More whitepapers

Blog Posts

Building a human-curated brand

If the FANG (Facebook, Amazon, Netflix, Google) sector and their measured worth are the final argument for the successful 21st Century model, then they are beyond reproach. Fine-tuning masses of algorithms to reduce human touchpoints and deliver wild returns to investors—all with workforces infinitesimally small compared to the giants of the 20th Century—has been proven out.

Will Smith

Co-founder and head of new markets, The Plum Guide

Sustainability trends brands can expect in 2020

​Marketers have made strides this year in sustainability with the number of brands rallying behind the Not Business As Usual alliance for action against climate change being a sign of the times. While sustainability efforts have gained momentum this year, 2020 is shaping up to be the year brands are really held accountable for their work in this area.

Ben King

CSR manager & sustainability expert, Finder

The trouble with Scotty from Marketing

As a Marketer, the ‘Scotty from Marketing’ meme troubles me.

Natalie Robinson

Director of marketing and communications, Melbourne Polytechnic

It's a pretty interesting article to read. I will learn more about this company later.

Dan Bullock

40 staff and 1000 contracts affected as foodora closes its Australian operations

Read more

If you think it can benefit both consumer and seller then it would be great

Simon Bird

Why Ford is counting on the Internet of Things to drive customer engagement

Read more

It's a good idea. Customers really should control their data. Now I understand why it's important.

Elvin Huntsberry

Salesforce CMO: Modern marketers have an obligation to give customers control of their data

Read more

Instagram changes algorithms every time you get used to them. It really pisses me off. What else pisses me off? The fact that Instagram d...

Nickwood

Instagram loses the like in Australia; industry reacts positively

Read more

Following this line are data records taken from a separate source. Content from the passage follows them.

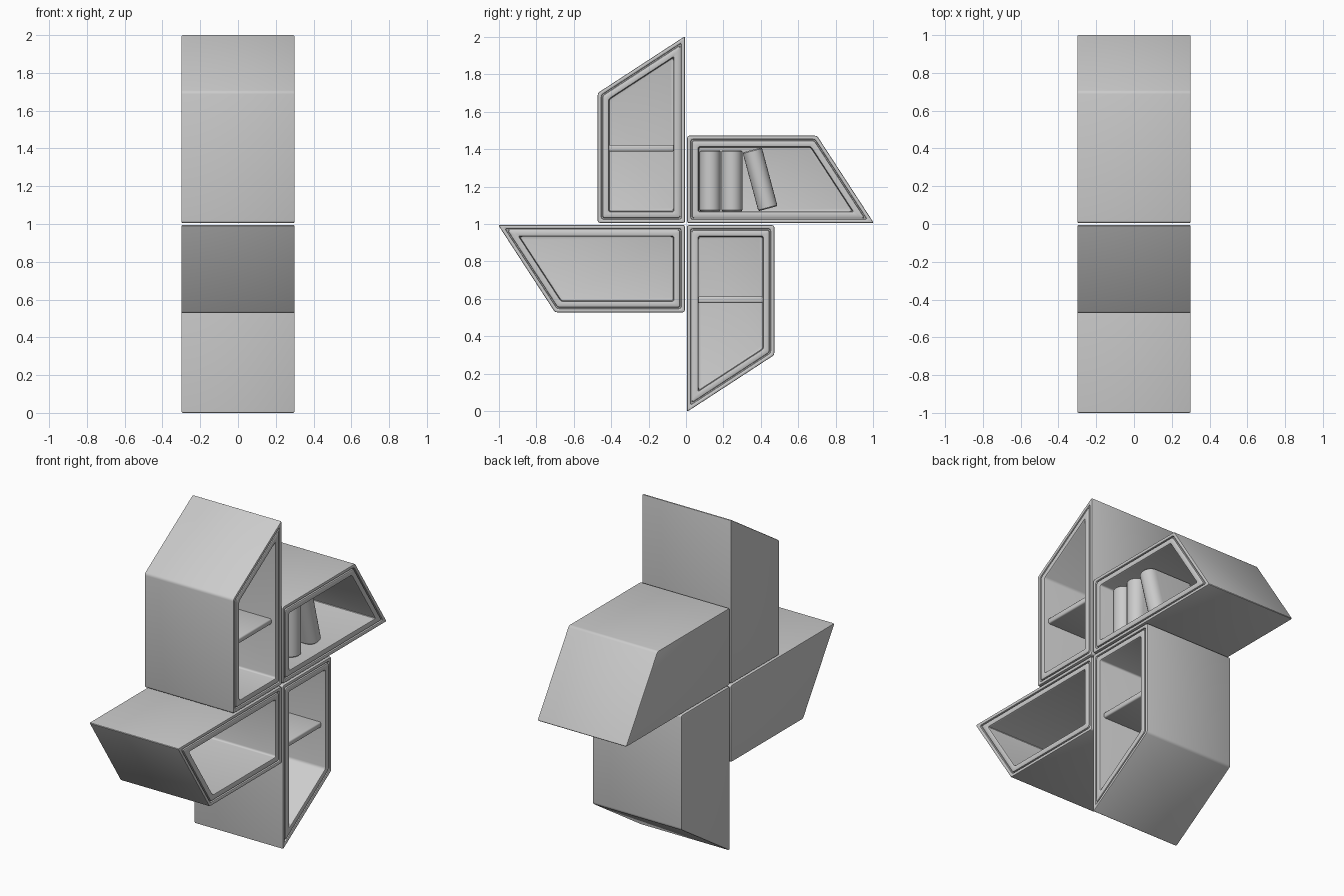
import bpy, bmesh, math
from mathutils import Vector, Matrix

if "Cube" in bpy.data.objects:
    bpy.data.objects.remove(bpy.data.objects["Cube"])

# One wedge cubby in the y-z plane, relative to the pinwheel centre at z = 1
WEDGE = [Vector(p) for p in ((-0.472, 0.006), (-0.005, 0.006), (-0.005, 1.004), (-0.472, 0.70))]


def inset_loop(inset, r=0.012, steps=3):
    """Wedge outline moved inwards, with softly rounded corners."""
    n, corners, out = len(WEDGE), [], []
    for i, p in enumerate(WEDGE):
        a = (p - WEDGE[i - 1]).normalized()
        b = (WEDGE[(i + 1) % n] - p).normalized()
        na, nb = Vector((-a.y, a.x)), Vector((-b.y, b.x))
        corners.append(p + (na + nb) * inset / (1 + na.dot(nb)))
    for i, p in enumerate(corners):
        s = p + (corners[i - 1] - p).normalized() * r
        e = p + (corners[(i + 1) % n] - p).normalized() * r
        for k in range(steps + 1):
            t = k / steps
            out.append(s * (1 - t) ** 2 + p * 2 * t * (1 - t) + e * t * t)
    return out


def finish(name, bm, matrix):
    bmesh.ops.recalc_face_normals(bm, faces=bm.faces)
    bm.transform(matrix)
    me = bpy.data.meshes.new(name)
    bm.to_mesh(me)
    bm.free()
    ob = bpy.data.objects.new(name, me)
    bpy.context.collection.objects.link(ob)
    bpy.ops.object.select_all(action='DESELECT')
    ob.select_set(True)
    bpy.context.view_layer.objects.active = ob
    bpy.ops.object.shade_smooth_by_angle(angle=math.radians(35))
    return ob


def loft(name, loops, matrix):
    """Skin a list of vertex loops and cap both ends."""
    bm = bmesh.new()
    rings = [[bm.verts.new(v) for v in loop] for loop in loops]
    for a, b in zip(rings, rings[1:]):
        for i in range(len(a)):
            j = (i + 1) % len(a)
            bm.faces.new((a[i], a[j], b[j], b[i]))
    bm.faces.new(rings[0])
    bm.faces.new(rings[-1])
    return finish(name, bm, matrix)


# Wall section (inset, x): back, outer wall, grooved front frame, inner wall
SECTION = [(0.008, -0.3), (0.002, -0.298), (0, -0.292), (0, 0.292), (0.002, 0.298),
           (0.008, 0.3), (0.014, 0.3), (0.019, 0.297), (0.021, 0.288), (0.026, 0.288),
           (0.028, 0.297), (0.033, 0.3), (0.052, 0.3), (0.058, 0.298), (0.061, 0.291),
           (0.061, -0.262), (0.063, -0.268), (0.069, -0.27)]


def shelf(name, matrix):
    bm = bmesh.new()
    bmesh.ops.create_cube(bm, size=1)
    bm.transform(Matrix.Translation((0, -0.2385, 0.405)) @ Matrix.Diagonal((0.544, 0.352, 0.034, 1)))
    bmesh.ops.bevel(bm, geom=bm.edges[:], offset=0.009, segments=3, affect='EDGES', profile=0.5)
    return finish(name, bm, matrix)


# Four cubbies turned around the centre, shelves in the two upright ones
NAMES = ("upper_left", "lower_left", "lower_right", "upper_right")
for i, n in enumerate(NAMES):
    m = Matrix.Translation((0, 0, 1)) @ Matrix.Rotation(i * math.pi / 2, 4, 'X')
    loft(n + "_cubby", [[(x, p.x, p.y) for p in inset_loop(d)] for d, x in SECTION], m)
    if i % 2 == 0:
        shelf(n + "_shelf", m)


# Books with rounded spines facing the opening
def book(name, y, z, tilt, width=0.112, height=0.325):
    def ring(s, zz):
        h = width / 2 * s
        pts = [(-0.06, h, zz), (-0.06, -h, zz)]
        for k in range(13):
            a = -math.pi / 2 + math.pi * k / 12
            pts.append((0.185 + 0.056 * s * math.cos(a), h * math.sin(a), zz))
        return pts
    loops = [ring(0.9, 0), ring(1, 0.006), ring(1, height - 0.006), ring(0.9, height)]
    loft(name, loops, Matrix.Translation((0, y, z)) @ Matrix.Rotation(tilt, 4, 'X'))


book("book_1", 0.129, 1.068, 0)
book("book_2", 0.245, 1.068, 0)
book("book_leaning", 0.438, 1.082, math.radians(15), width=0.106)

I tried www.analisa.io to see my Instagram Insight

Dina Rahmawati

7 marketing technology predictions for 2016

Read more

Latest Podcast

More podcasts

Sign in